Friday, July 6, 2012
Bosses of one of the city’s biggest nightclubs, which reopened this month after a major revamp, said the have been blown away by its success with more than 6,000 people passing through the doors in the first week alone.
The former Mercy nightclub closed in June last year with part of it reopening as Uber in October, but the club has since dropped the name as part of a new makeover, costing between £750,000 and £1m, which has seen the addition of a pre-bar and third room of music.
The new-look club, Mercy XS, which was launched to the public last Friday, features Bar XS, a new pre-bar; the XS Lounge where tables are available on a minimum spend basis and the Platinum Lounge, which is said to guarantee a VIP experience.
Paul Marks, a senior manager at Mercy XS, said: “It’s been amazing, absolutely amazing. It’s exceeded all our expectations.
“The feedback has been great from everyone.
“All the taxi drivers taking people away at the end of the night said the feedback has been really good.”

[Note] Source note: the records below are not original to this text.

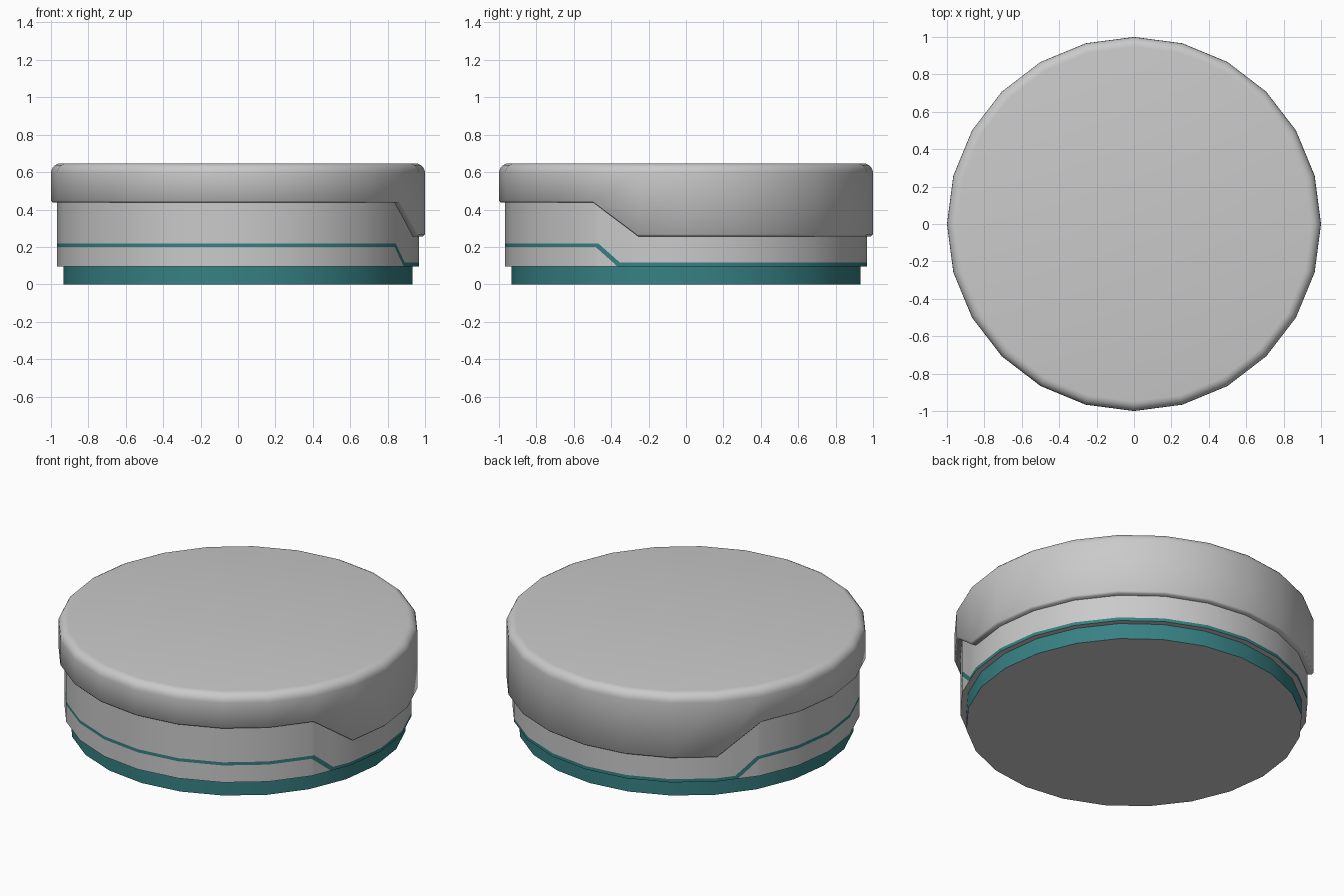
import bpy
import bmesh
from math import sin, cos, radians

cube = bpy.data.objects.get("Cube")
if cube:
    bpy.data.objects.remove(cube, do_unlink=True)

SIDES = 24
STEP = 360 / SIDES
MIDDLE = 240  # direction of the middle of the raised half


def make_material(name, colour):
    mat = bpy.data.materials.new(name)
    mat.use_nodes = True
    mat.diffuse_color = colour
    node = next(n for n in mat.node_tree.nodes if n.type == 'BSDF_PRINCIPLED')
    node.inputs["Base Color"].default_value = colour
    return mat


grey = make_material("mid grey", (0.59, 0.59, 0.59, 1))
teal = make_material("teal", (0.038, 0.22, 0.23, 1))


def rim_point(angle):
    """Point on the unit polygon; in-between angles lie on its flat sides."""
    k, t = divmod(angle / STEP, 1)
    a, b = radians(k * STEP), radians((k + 1) * STEP)
    return cos(a) * (1 - t) + cos(b) * t, sin(a) * (1 - t) + sin(b) * t


def stepped(high, low, start=90, run=STEP):
    """Height rule: high around MIDDLE, sloping to low past the start angle."""
    def height(angle):
        away = abs((angle - MIDDLE + 180) % 360 - 180)
        t = min(max((away - start) / run, 0), 1)
        return high + (low - high) * t
    return height


def loft(name, angles, rings, mats, row_colours=(), bottom_colour=0, smooth=30):
    """Skin a stack of rings (radius, height or height rule) and cap both ends."""
    bm = bmesh.new()
    stack = []
    for radius, height in rings:
        ring = []
        for a in angles:
            x, y = rim_point(a)
            z = height(a) if callable(height) else height
            ring.append(bm.verts.new((x * radius, y * radius, z)))
        stack.append(ring)
    n = len(angles)
    for row, (lower, upper) in enumerate(zip(stack, stack[1:])):
        for i in range(n):
            j = (i + 1) % n
            face = bm.faces.new((lower[i], lower[j], upper[j], upper[i]))
            face.material_index = int(row in row_colours)
    bm.faces.new(stack[0][::-1]).material_index = bottom_colour
    bm.faces.new(stack[-1])
    bmesh.ops.remove_doubles(bm, verts=bm.verts, dist=0.0001)
    bmesh.ops.recalc_face_normals(bm, faces=bm.faces)
    mesh = bpy.data.meshes.new(name)
    bm.to_mesh(mesh)
    bm.free()
    for m in mats:
        mesh.materials.append(m)
    obj = bpy.data.objects.new(name, mesh)
    bpy.context.collection.objects.link(obj)
    bpy.ops.object.select_all(action='DESELECT')
    obj.select_set(True)
    bpy.context.view_layer.objects.active = obj
    bpy.ops.object.shade_smooth_by_angle(angle=radians(smooth))


corners = [i * STEP for i in range(SIDES)]

# Base disc: teal wall, grey underside
loft("base", corners, [(0.933, 0), (0.933, 0.11)], [teal, grey], bottom_colour=1)

# Body with a stepped stripe; the stripe drops over half a side
half, shift = STEP / 2, 0.9
bends = [90 + shift, 90 + half, 90 + half + shift]
slope_angles = [MIDDLE + side * b for side in (-1, 1) for b in bends]
loft("body", sorted(corners + slope_angles),
     [(0.967, 0.096),
      (0.967, stepped(0.2, 0.096, 90, half)),
      (0.967, stepped(0.219, 0.116, 90 + shift, half)),
      (0.967, 0.5)],
     [grey, teal], row_colours=(1,))

# Lid: hollow underside, stepped lower edge, rounded top edge
bevel, top = 0.052, 0.647
lid_rings = [(0.95, 0.48),
             (0.95, stepped(0.437, 0.257)),
             (0.99, stepped(0.437, 0.257)),
             (1.0, stepped(0.447, 0.267))]
for i in range(6):
    a = radians(i * 18)
    lid_rings.append((1 - bevel + bevel * cos(a), top - bevel + bevel * sin(a)))
loft("lid", corners, lid_rings, [grey], smooth=50)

Visitors have been wowed by aerial performers with silk and hoop performances suspended above the dancefloor.
Fire breathing and other performers, plus a selection of celebrity guest appearances will also keep clubbers entertained at the new look venue over the coming months, ensuring there is plenty to enjoy. Mr Marks said: “I think from our point of view, it’s an all in one complex now so you don’t have to go to anywhere else.

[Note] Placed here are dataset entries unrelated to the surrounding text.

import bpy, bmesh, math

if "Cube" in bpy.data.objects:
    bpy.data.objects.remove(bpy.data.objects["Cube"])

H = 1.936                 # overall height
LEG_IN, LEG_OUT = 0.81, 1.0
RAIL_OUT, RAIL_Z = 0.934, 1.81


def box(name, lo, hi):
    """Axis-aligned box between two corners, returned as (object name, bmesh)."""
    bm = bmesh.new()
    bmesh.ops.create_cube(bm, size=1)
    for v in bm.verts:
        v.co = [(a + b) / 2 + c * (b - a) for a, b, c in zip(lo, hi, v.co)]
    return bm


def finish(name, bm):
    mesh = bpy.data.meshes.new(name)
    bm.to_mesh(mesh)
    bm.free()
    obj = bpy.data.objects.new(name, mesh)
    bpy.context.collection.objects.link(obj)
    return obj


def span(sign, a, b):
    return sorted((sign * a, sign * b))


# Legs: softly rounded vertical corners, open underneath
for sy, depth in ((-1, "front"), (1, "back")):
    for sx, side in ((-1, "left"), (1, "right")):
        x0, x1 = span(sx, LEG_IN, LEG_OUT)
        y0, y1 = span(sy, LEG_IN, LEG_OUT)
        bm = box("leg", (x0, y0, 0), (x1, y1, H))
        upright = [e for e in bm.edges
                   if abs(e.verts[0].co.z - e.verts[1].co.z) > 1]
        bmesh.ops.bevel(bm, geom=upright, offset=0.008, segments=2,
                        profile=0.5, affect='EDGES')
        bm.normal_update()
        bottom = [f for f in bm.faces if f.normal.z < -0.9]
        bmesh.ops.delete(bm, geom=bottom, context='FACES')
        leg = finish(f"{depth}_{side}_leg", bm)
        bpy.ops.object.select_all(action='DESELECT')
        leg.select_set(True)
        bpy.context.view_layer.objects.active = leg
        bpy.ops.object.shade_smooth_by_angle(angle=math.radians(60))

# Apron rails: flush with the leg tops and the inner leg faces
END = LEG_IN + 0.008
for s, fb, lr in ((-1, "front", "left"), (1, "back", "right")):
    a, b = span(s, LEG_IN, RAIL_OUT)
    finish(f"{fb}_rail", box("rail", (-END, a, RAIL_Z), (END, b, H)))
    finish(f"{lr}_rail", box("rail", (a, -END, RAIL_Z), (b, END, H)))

“There’s three rooms of music accommodating all ages from 18 upwards – there’s something for everyone.”
Prince of Wales Road was once dubbed Norfolk’s most dangerous street and police are currently trying to tackle a rise in serious violent offences linked to the night-time economy.
But Mr Marks said Mercy XS was determined to work alongside the police and other authorities to help make Norwich a safer place to enjoy a night out.
He said: “Prince of Wales Road has had a bad rap but we’re putting Prince of Wales Road back on the map for the right reasons.”
Have you got a story? Call reporter Peter Walsh on 01603 772436.